April 29, 2010
Italy is renowned for its wealth of fruits and vegetables. One such vegetable is Asparagus. The Consorzio Asparago Piacentino has been actively promoting the healthy attributes of this elegant vegetable with the tagline – a Sana Tentazione or a healthy craving.
According to materials from the Consortium, Asparagus are famous for its characteristic as an antidepressant, as an antioxidant and for its high level of fiber. Additionally it has a variety of amino acids that can be considered a diurectic.
In promoting Italian products, consortium countrywide are now referring to the length of the chain between suppliers and consumers. The shorter the better is the idea. Additionally, food producers are once again promoting the idea of eating fruits and vegetables in season and the use of few chemicals.
This asparagus consortium is located in Northern Italy in the province of Lombardy but there are numerous consortium throughout the country. Piacenza is a town that most people associate with salami and other charcuterie products as well as the delicious but not dietic gnoccho fritto.
Whether eating gnoccho fritto with charcuterie or tasting the delicious asparagus from these parts, this lower part of Lombardy has some interesting food and wine traditions.
April 27, 2010
Food is a topic that is on everyone’s mind and these days what is genuine Italian is a hot topic. This evening, three owners of Italian Specialty shops in New York city will share their secrets and talk about smart shopping. The lecture is part of a series of six educational lectures organized by Casa Italiana Zerilli-Marimo’ and the Gruppo Ristoratori Italiani.
The panel includes Lou DiPalo of Dipalo’s Fine Foods whose family originally hails from Basilicata. DiPalo’s family opened its first shop in 1910. Today’s store is much larger than any of its previous incarnations and Lou’s son has opened his own wine shop next door.
The second guest at the lecture will be Louis Coluccio Jr of DColuccio & Sons in Brooklyn. Louis Jr. is very entertaining and passionate about food, especially those that his family has been importing for decades.
The third speak is Antonio Magliulo of Buonitalia in the Chelsea Market. Buonitalia is very well known in New York restaurant circles and many order directly from his wholesale business.

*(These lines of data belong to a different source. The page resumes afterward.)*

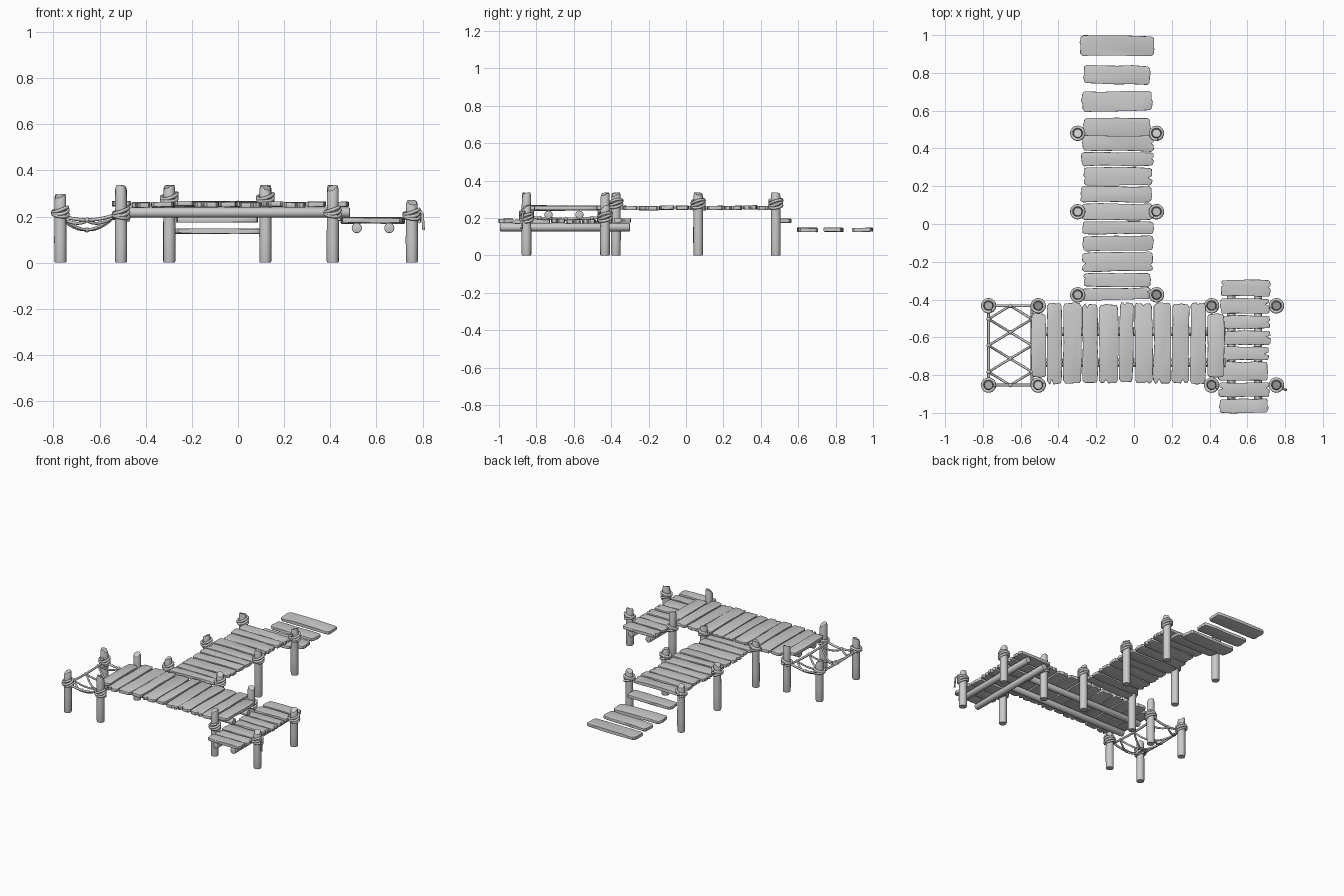
import bpy, bmesh, math, random
from mathutils import Matrix, Vector, Euler

if "Cube" in bpy.data.objects:
    bpy.data.objects.remove(bpy.data.objects["Cube"])

rng = random.Random(7)
J = lambda a: rng.uniform(-a, a)


def finish(name, bm, angle=35):
    bmesh.ops.recalc_face_normals(bm, faces=bm.faces)
    me = bpy.data.meshes.new(name)
    bm.to_mesh(me)
    bm.free()
    ob = bpy.data.objects.new(name, me)
    bpy.context.collection.objects.link(ob)
    bpy.ops.object.select_all(action='DESELECT')
    ob.select_set(True)
    bpy.context.view_layer.objects.active = ob
    bpy.ops.object.shade_smooth_by_angle(angle=math.radians(angle))
    return ob


# Weathered board: wobbly outline with split ends, extruded and softened
def plank(name, x0, x1, y0, y1, z, thick=0.022, yaw=0.012):
    lx, ly = x1 - x0, y1 - y0
    along_y = ly > lx
    L, W = max(lx, ly) / 2, min(lx, ly) / 2
    pts = []
    for s in (1, -1):
        for t in (-0.9, -0.45, 0.0, 0.45, 0.9):            # long side
            pts.append((s * t * L, -s * (W + J(0.003))))
        notch = rng.choice((0, 0, 0.012, 0.022))
        k = rng.uniform(-0.4, 0.4)
        for t, d in ((-0.8, 0.004), (k - 0.25, 0.002), (k, notch), (k + 0.25, 0.002), (0.8, 0.004)):
            pts.append((s * (L - d - rng.uniform(0, 0.005)), s * t * W))
    bm = bmesh.new()
    face = bm.faces.new([bm.verts.new((a, b, -thick / 2)) for a, b in pts])
    ext = bmesh.ops.extrude_face_region(bm, geom=[face])
    for v in ext['geom']:
        if isinstance(v, bmesh.types.BMVert):
            v.co.z += thick
    rim = [e for e in bm.edges if abs(e.verts[0].co.z - e.verts[1].co.z) < 1e-6]
    bmesh.ops.bevel(bm, geom=rim, offset=0.0035, segments=2, profile=0.5, affect='EDGES', clamp_overlap=True)
    rot = Euler((J(0.03), J(0.008), J(yaw) + (math.pi / 2 if along_y else 0))).to_matrix().to_4x4()
    bm.transform(Matrix.Translation(((x0 + x1) / 2, (y0 + y1) / 2, z)) @ rot)
    return finish(name, bm)


# Round log between two points
def log(name, a, b, r, sides=16):
    a, b = Vector(a), Vector(b)
    bm = bmesh.new()
    bmesh.ops.create_cone(bm, cap_ends=True, segments=sides, radius1=r, radius2=r, depth=(b - a).length)
    caps = [e for e in bm.edges if abs(e.verts[0].co.z - e.verts[1].co.z) < 1e-6]
    bmesh.ops.bevel(bm, geom=caps, offset=0.004, segments=2, profile=0.5, affect='EDGES')
    bm.transform(Matrix.Translation((a + b) / 2) @ (b - a).to_track_quat('Z', 'Y').to_matrix().to_4x4())
    return finish(name, bm)


# Upright post with a slanted, chipped top
def post(name, x, y, h, n=18, r=0.026):
    bm = bmesh.new()
    slant, ph = rng.uniform(0.006, 0.018), rng.uniform(0, 6.28)
    rings = []
    for f, k in ((0, 0.93), (0.02, 1), (0.35, 1.02), (0.7, 0.98), (0.96, 0.96), (1, 0.82)):
        ring = []
        for i in range(n):
            a = 2 * math.pi * i / n
            rr = r * k * (1 + J(0.02))
            drop = slant * (1 - math.cos(a - ph)) / 2 + (0.008 if math.cos(a - ph) < -0.5 else 0)
            ring.append(bm.verts.new((x + rr * math.cos(a), y + rr * math.sin(a),
                                      f * h - (drop if f > 0.9 else 0))))
        rings.append(ring)
    for lo, hi in zip(rings, rings[1:]):
        for i in range(n):
            bm.faces.new((lo[i], lo[(i + 1) % n], hi[(i + 1) % n], hi[i]))
    bm.faces.new(rings[0])
    bm.faces.new(rings[-1])
    return finish(name, bm, 40)


# Rope tube along one or more paths
def rope(name, paths, r):
    cu = bpy.data.curves.new(name, 'CURVE')
    cu.dimensions = '3D'
    cu.bevel_depth, cu.bevel_resolution, cu.use_fill_caps = r, 2, True
    for path in paths:
        sp = cu.splines.new('POLY')
        sp.points.add(len(path) - 1)
        for p, co in zip(sp.points, path):
            p.co = (*co, 1)
    ob = bpy.data.objects.new(name, cu)
    bpy.context.collection.objects.link(ob)
    return ob


def collar(name, x, y, z, turns=3):
    ph, n, path = rng.uniform(0, 6.28), 18, []
    for i in range(turns * n + 1):
        a = ph + 2 * math.pi * i / n
        t = i / (turns * n) - 0.5
        tilt = 0.009 * math.sin(a * 1.0 + 3 * t)
        path.append((x + 0.033 * math.cos(a), y + 0.033 * math.sin(a), z + 0.036 * t + tilt))
    rope(name, [path], 0.0078)


# Posts and rope collars: x, y pair, height, collar height
YF, YB = -0.853, -0.433
for group, x, ys, h, cz in (
        ("net", -0.77, (YF, YB), 0.298, 0.215), ("main_left", -0.507, (YF, YB), 0.337, 0.21),
        ("main_right", 0.411, (YF, YB), 0.337, 0.215), ("side", 0.754, (YF, YB), 0.272, 0.205),
        ("pier_left", -0.298, (-0.375, 0.065, 0.48), 0.337, 0.277),
        ("pier_right", 0.119, (-0.375, 0.065, 0.48), 0.337, 0.277)):
    for i, y in enumerate(ys):
        post(f"{group}_post_{i}", x, y, h)
        collar(f"{group}_collar_{i}", x, y, cz)

# Loose rope end on the front right post
rope("rope_tail", [[(0.78, -0.87, 0.215), (0.793, -0.874, 0.222), (0.8, -0.876, 0.21),
                    (0.802, -0.877, 0.18), (0.805, -0.878, 0.142)]], 0.006)

# Main deck: boards across, on two long beams
edges = [-0.546, -0.463, -0.378, -0.275, -0.188, -0.08, 0.0, 0.102, 0.2, 0.296, 0.385, 0.482]
for i, (a, b) in enumerate(zip(edges, edges[1:])):
    end = i in (0, len(edges) - 2)
    plank(f"main_board_{i}", a + 0.003, b - 0.004, -0.815 if end else -0.845 + J(0.008),
          -0.47 if end else -0.415 + J(0.006), 0.253 + J(0.003))
for i, y in enumerate((-0.735, -0.57)):
    log(f"main_beam_{i}", (-0.52, y, 0.217), (0.485, y, 0.217), 0.022)

# Long pier running back
edges = [-0.405, -0.335, -0.255, -0.145, -0.058, 0.017, 0.112, 0.202, 0.304, 0.383, 0.472]
for i, (a, b) in enumerate(zip(edges, edges[1:])):
    plank(f"pier_board_{i}", -0.28 + J(0.01), 0.1 + J(0.01), a + 0.004, b - 0.004, 0.254 + J(0.003))

# Steps dropping off the pier end
for i, (x0, x1, a, b, z) in enumerate((
        (-0.27, 0.09, 0.465, 0.56, 0.185), (-0.28, 0.1, 0.598, 0.703, 0.136),
        (-0.27, 0.09, 0.742, 0.84, 0.136), (-0.29, 0.11, 0.89, 0.997, 0.136))):
    plank(f"step_board_{i}", x0, x1, a, b, z, yaw=0.025)

# Lower side deck on two beams
for i, (a, b) in enumerate(((-1.0, -0.925), (-0.915, -0.84), (-0.83, -0.73), (-0.72, -0.65), (-0.64, -0.565),
                            (-0.555, -0.485), (-0.475, -0.395), (-0.383, -0.297))):
    plank(f"side_board_{i}", 0.45 + J(0.01), 0.72 + J(0.008), a, b, 0.183 + J(0.003))
for i, x in enumerate((0.515, 0.656)):
    log(f"side_beam_{i}", (x, -0.995, 0.15), (x, -0.3, 0.15), 0.022)


# Sagging rope net between the left posts
X0, X1 = -0.77, -0.54
def sag(u, v):
    su, sv = 4 * u * (1 - u), 4 * v * (1 - v)
    return (X0 + (X1 - X0) * u, YF + (YB - YF) * v, 0.205 - 0.02 * su - 0.036 * su * sv ** 0.5 - 0.01 * sv)


def strand(a, b, n=12):
    return [sag(a[0] + (b[0] - a[0]) * i / n, a[1] + (b[1] - a[1]) * i / n) for i in range(n + 1)]


k = 1 / 6
rope("net_border", [strand((0, 0), (1, 0)), strand((0, 1), (1, 1)),
                    strand((0, 0), (0, 1)), strand((1, 0), (1, 1))], 0.0075)
pairs = [((.5, 0), (0, k)), ((.5, 0), (1, k)), ((.5, 1), (0, 5 * k)), ((.5, 1), (1, 5 * k))]
for v in (k, 3 * k):
    pairs += [((0, v), (1, v + 2 * k)), ((1, v), (0, v + 2 * k))]
rope("net_mesh", [strand(a, b) for a, b in pairs], 0.0065)
knots = [(.5, 0), (.5, 2 * k), (.5, 4 * k), (.5, 1)] + [(u, v * k) for u in (0, 1) for v in (1, 3, 5)]
bm = bmesh.new()
for u, v in knots:
    bmesh.ops.create_icosphere(bm, subdivisions=2, radius=0.0115, matrix=Matrix.Translation(sag(u, v)))
finish("net_knots", bm, 60)
# Short ties from the net border to the main deck posts
rope("net_ties", [[sag(1, v), (-0.507, y, 0.21)] for v, y in ((0, YF), (1, YB))], 0.0075)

There is also a lovely cafe’ within the premises and many consider it to have some of the best espresso in New York. All told, the evening should be exciting with tidbits and new information. I’m looking forward to going.
February 19, 2010
Capers are small green fruits that grow on bushes in the Mediterranean. They are particularly prevalent in Italian cooking in the South and can be used as a condiment or for seasoning. They are quite salty in general and the version from Pantelleria, an island off the coast of Sicily, are particularly salty. Capers tend to grow on rocky coasts.
Capers or Capperi. as they are called in Italian, have a very flavorful aroma. The ones from Pantelleria are a designated product, or an IGP which means Indicazione Geografica Protetta. This special designation is given to products from Italy that are characteristic of the location where they grow. The Capperi from Pantelleria must be conserved under sea salt. Before using them, the salt is usually washed off.
Capers are used in a host of Italian specialities from Neapolitan and Sicilian Pizza to puttanesca sauce and even alone with a bit of oil on pasta. Italy is a nation of “navigatori e marinai” or sailors and every sailboat crew knows to bring capers along for an emergency meal with pasta. Capers are also used with fish and on Pantelleria, they are fried in a dish with potatoes, put into salads and made into a special pasta sauce.
Capers are said to have good nutritional value. They are very low in Cholesterol and are a good source of protein, vitamin A, vitamin E, Niacin, Calcium and Manganese, and a very good source of fiber, vitamin C, vitamin K, Riboflavin, Folate, Iron, Magnesium and Copper. However, they are high in sodium. That said, they are also known to be an aphrodisiac.
February 11, 2010
Bergamotto or Bergamot is a Citrus fruit which is grown in 45 towns in the Province of Reggio Calabria in Calabria. This interesting pear-shaped fruit with a somewhat rough skin is designated a denominazione d’origine protetta product or DOP. Essential oils extracted from this fruit are used in the perfume industry.
The tree is called the Citrus aurantium var. bergamia (also known as C. bergamia), of the Rutaceae family and is also known as the Bergamot orange.
A Bergamot is quite different from an orange or a lemon or other citrus fruits and only grows in this area of Calabria on the coastline. There is a consortium to promote and protect the fruit.
Bergamot oil is used not only in perfumes but also in cooking. It is added to traditional dishes in order to lighten the flavor. Bergamot oil can be used to contrast sweet notes in food such as crustaceans but it can also be used to offset strong flavors in game meats. One of the many uses of Bergamot oil is in sorbet or sorbetto.
Bergamot oil contains hundreds of cemical components and is also used to make cosmetics and soaps. The oils also have antibacterial properties and the product is often used in the pharmaceutical industry as well.
Last but not least, the oil from this versatile fruit is also used in after dinner liquors and in teas and infusions.